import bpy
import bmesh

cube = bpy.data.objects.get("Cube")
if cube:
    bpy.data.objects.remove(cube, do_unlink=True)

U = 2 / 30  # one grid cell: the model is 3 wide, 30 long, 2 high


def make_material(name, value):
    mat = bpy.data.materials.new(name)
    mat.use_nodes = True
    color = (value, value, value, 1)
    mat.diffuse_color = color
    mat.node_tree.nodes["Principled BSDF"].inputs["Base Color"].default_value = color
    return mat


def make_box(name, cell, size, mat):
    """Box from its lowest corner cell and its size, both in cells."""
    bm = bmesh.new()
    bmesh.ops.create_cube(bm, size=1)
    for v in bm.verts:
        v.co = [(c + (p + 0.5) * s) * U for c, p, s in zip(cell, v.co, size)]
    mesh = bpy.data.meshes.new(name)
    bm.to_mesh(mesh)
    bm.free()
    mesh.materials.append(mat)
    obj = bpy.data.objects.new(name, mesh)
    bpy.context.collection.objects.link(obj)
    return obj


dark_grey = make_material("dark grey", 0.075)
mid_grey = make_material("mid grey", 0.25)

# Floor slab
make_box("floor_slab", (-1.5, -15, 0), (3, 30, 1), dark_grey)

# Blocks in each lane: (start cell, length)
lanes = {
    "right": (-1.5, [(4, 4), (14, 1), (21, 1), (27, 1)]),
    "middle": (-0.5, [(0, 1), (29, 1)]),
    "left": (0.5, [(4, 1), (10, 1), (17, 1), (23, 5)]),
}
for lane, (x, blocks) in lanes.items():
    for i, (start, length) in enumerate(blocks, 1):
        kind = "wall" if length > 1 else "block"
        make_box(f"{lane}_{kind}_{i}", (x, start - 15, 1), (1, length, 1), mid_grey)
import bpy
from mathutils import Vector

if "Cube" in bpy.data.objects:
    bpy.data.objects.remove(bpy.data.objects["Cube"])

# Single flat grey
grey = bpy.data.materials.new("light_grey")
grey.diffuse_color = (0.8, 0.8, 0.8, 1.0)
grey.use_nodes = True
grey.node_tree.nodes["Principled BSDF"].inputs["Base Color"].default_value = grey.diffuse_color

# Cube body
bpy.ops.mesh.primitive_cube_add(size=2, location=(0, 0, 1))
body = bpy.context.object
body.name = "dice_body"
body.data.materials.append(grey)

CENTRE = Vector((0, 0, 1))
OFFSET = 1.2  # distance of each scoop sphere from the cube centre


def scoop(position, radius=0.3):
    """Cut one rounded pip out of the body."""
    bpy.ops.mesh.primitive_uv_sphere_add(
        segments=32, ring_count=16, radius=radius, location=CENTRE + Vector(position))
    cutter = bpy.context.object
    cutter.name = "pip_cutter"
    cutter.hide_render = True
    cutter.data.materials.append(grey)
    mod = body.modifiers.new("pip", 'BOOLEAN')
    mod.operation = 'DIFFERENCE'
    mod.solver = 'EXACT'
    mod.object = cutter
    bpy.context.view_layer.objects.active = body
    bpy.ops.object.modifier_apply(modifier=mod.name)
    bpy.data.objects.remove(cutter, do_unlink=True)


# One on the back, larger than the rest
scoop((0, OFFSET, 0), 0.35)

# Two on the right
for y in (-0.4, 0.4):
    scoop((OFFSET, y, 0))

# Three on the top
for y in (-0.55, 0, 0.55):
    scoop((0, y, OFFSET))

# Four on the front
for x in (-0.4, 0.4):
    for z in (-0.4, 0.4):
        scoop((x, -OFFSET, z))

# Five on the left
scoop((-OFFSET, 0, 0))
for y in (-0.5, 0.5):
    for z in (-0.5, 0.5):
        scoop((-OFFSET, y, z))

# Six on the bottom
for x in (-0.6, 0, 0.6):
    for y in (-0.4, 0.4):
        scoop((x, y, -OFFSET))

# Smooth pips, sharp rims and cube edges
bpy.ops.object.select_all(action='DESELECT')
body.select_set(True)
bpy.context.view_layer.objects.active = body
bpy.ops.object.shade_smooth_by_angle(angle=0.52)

----

*WHAT NEEDS TO BE DONE*
Show all lines in the preceding material that have "data" in them.

*EXERCISE RESPONSE*
cube = bpy.data.objects.get("Cube")
    bpy.data.objects.remove(cube, do_unlink=True)
    mat = bpy.data.materials.new(name)
    mesh = bpy.data.meshes.new(name)
    obj = bpy.data.objects.new(name, mesh)
if "Cube" in bpy.data.objects:
    bpy.data.objects.remove(bpy.data.objects["Cube"])
grey = bpy.data.materials.new("light_grey")
body.data.materials.append(grey)
    cutter.data.materials.append(grey)
    bpy.data.objects.remove(cutter, do_unlink=True)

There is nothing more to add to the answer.